Foreclosed properties and access to opportunity
Last week, we joined with other civil rights and housing advocacy groups to urge the federal government to help recycle its vast stock of “real estate owned” (REO) foreclosed property in a way that opens up new rental housing opportunities for low income families. Our letter urged elimination of barriers and new incentives for scattered-site re-use for thousands of foreclosed properties in high performing school districts across the country. The letter was in response to a “Request for Information” by the Federal Housing Finance Agency, which oversees Fannie Mae and Freddie Mac, the giant “government sponsored enterprises” now in federal receivership.
Housing and School Integration
The National Coalition on School Diversity has released the latest in its “Research Brief” series, The Reciprocal Relationship Between Housing and School Integration by Roslyn Arlin Mickelson. Professor Mickelson’s research report is excerpted from the forthcoming report, Finding Common Ground: Coordinating Housing and Education Policy to Promote Integration, to be published soon by PRRAC and the National Coalition on School Diversity.
Obama Administration Announces New Waiver Plan
In the absence of Congressional action to reauthorize the Elementary and Secondary School Act (ESEA, formerly known as “No Child Left Behind”), the Obama Administration announced last week that it would provide qualified states with “waivers” of certain provisions of the ESEA. These waivers would exempt states and districts from NCLB’s accountability provisions designed to improve low-performing schools and address achievement gaps for identified “subgroups.” These provisions were long considered to be the core of NCLB but had become unpopular with many school districts. States will have to comply with certain conditions in order to receive the waivers – including desiginating the states’s lowest performing schools for particular reforms. We worked with the Leadership Conference Education Task Force to craft a civil rights position on the waiver process (see the coalition’s Sept. 15 letter), and were pleased to see several important safeguards included in the Administration proposal.
The new Poverty & Race: special issue on “Implicit Bias” theory
A provocative discussion of the pros and cons of an emerging doctrine in anti-discrimination law from Ralph Banks, Richard Ford, john powell, Rachel Godsil, Eva Paterson, Andrew Grant-Thomas, and Olati Johnson.
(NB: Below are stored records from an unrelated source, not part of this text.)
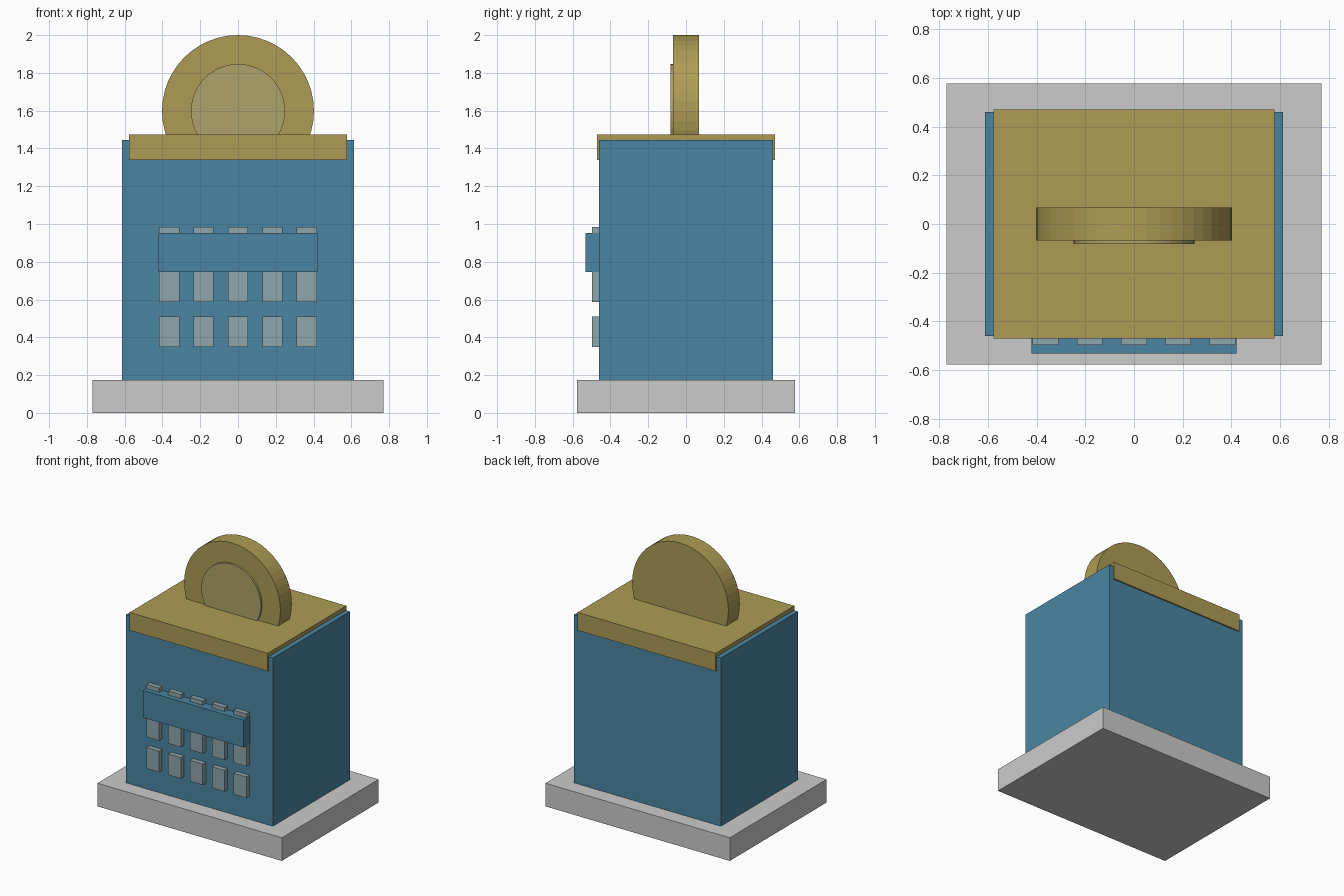
import bpy
from math import radians

if "Cube" in bpy.data.objects:
    bpy.data.objects.remove(bpy.data.objects["Cube"])


def material(name, color):
    m = bpy.data.materials.new(name)
    m.diffuse_color = (*color, 1)
    m.use_nodes = True
    m.node_tree.nodes["Principled BSDF"].inputs["Base Color"].default_value = m.diffuse_color
    return m


BLUE = material("blue", (0.07, 0.24, 0.36))
GOLD = material("gold", (0.42, 0.33, 0.09))
PALE_GOLD = material("pale_gold", (0.43, 0.36, 0.14))
GLASS = material("glass", (0.27, 0.38, 0.42))


def finish(name, mat):
    ob = bpy.context.object
    ob.name = name
    if mat:
        ob.data.materials.append(mat)
    return ob


def box(name, x, y, z, mat=None):
    """Box from (min, max) ranges on each axis."""
    ranges = (x, y, z)
    bpy.ops.mesh.primitive_cube_add(size=1, location=[(a + b) / 2 for a, b in ranges])
    ob = finish(name, mat)
    ob.scale = [b - a for a, b in ranges]
    bpy.ops.object.transform_apply(location=False, rotation=False, scale=True)
    return ob


def disc(name, radius, y, z, mat):
    """Upright disc facing the front, spanning the given y range."""
    bpy.ops.mesh.primitive_cylinder_add(
        vertices=48, radius=radius, depth=y[1] - y[0],
        location=(0, (y[0] + y[1]) / 2, z), rotation=(radians(90), 0, 0))
    return finish(name, mat)


# Plinth, main block and roof cap
box("plinth", (-0.77, 0.77), (-0.577, 0.577), (0, 0.175))
box("building_body", (-0.613, 0.613), (-0.46, 0.46), (0.175, 1.445), BLUE)
box("roof_cap", (-0.577, 0.577), (-0.47, 0.47), (1.34, 1.475), GOLD)

# Round rooftop sign with a raised centre
disc("sign_disc", 0.402, (-0.068, 0.068), 1.598, GOLD)
disc("sign_centre", 0.249, (-0.082, -0.05), 1.598, PALE_GOLD)

# Front windows: three rows of five
for row in range(3):
    for col in range(5):
        cx, z0 = (col - 2) * 0.182, 0.35 + row * 0.238
        box(f"window_{row + 1}_{col + 1}", (cx - 0.053, cx + 0.053),
            (-0.497, -0.46), (z0, z0 + 0.159), GLASS)

# Awning across the top window row
box("awning", (-0.421, 0.421), (-0.533, -0.46), (0.747, 0.953), BLUE)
See the new issue.
Other news and resources
Transportation or housing for homeless students? A new report from the National Law Center on Homelessness & Poverty,, shows that providing affordable housing to homeless families is more cost-effective than providing federally mandated transportation for homeless students.
In case you were wondering: A new study from the Furman Center should help to put a persistent urban myth to rest:examines neighborhood crime and voucher utilization data from 10 large cities and finds that voucher holders do not increase neighborhood crime.
Teacher professional development: Putting the Movement Back into Civil Rights Teaching was chosen by Teaching Tolerance magazine as one of the best professional development resources for teachers wishing to introduce students to a more accurate portrayal of the Civil Rights Movement. PTMBCRT (published by Teaching for Change and PRRAC) was cited as one of the top 20 titles from the last two decades. Ironically, this honor comes at a time of declining awareness of civil rights history among American youth, according to a new report by the Southern Poverty Law Center (see this week’s N.Y. Times article on the SPLC report)
“Can We Achieve Diversity and Stability in Gentrifying Neighborhoods?”
A panel discussion featuring Sheryll Cashin, Betsy Julian, Ingrid Ellen, and Robert Damewood. At the Housing Justice Network Conference, Monday, October 17, 2011 at 2:00 pm, as part of the annual Housing Justice Network Conference. Washington Court Hotel, 525 New Jersey Avenue NW, Washington, DC. There is no charge to attend this panel discussion, as long as you RSVP to PRRAC. If you’d like to attend other portions of this excellent two-day conference (sponsored by the National Housing Law Project), you are welcome to register if you are a legal services lawyer, researcher, activist, affordable housing advocate or supporter – go to nhlp.org.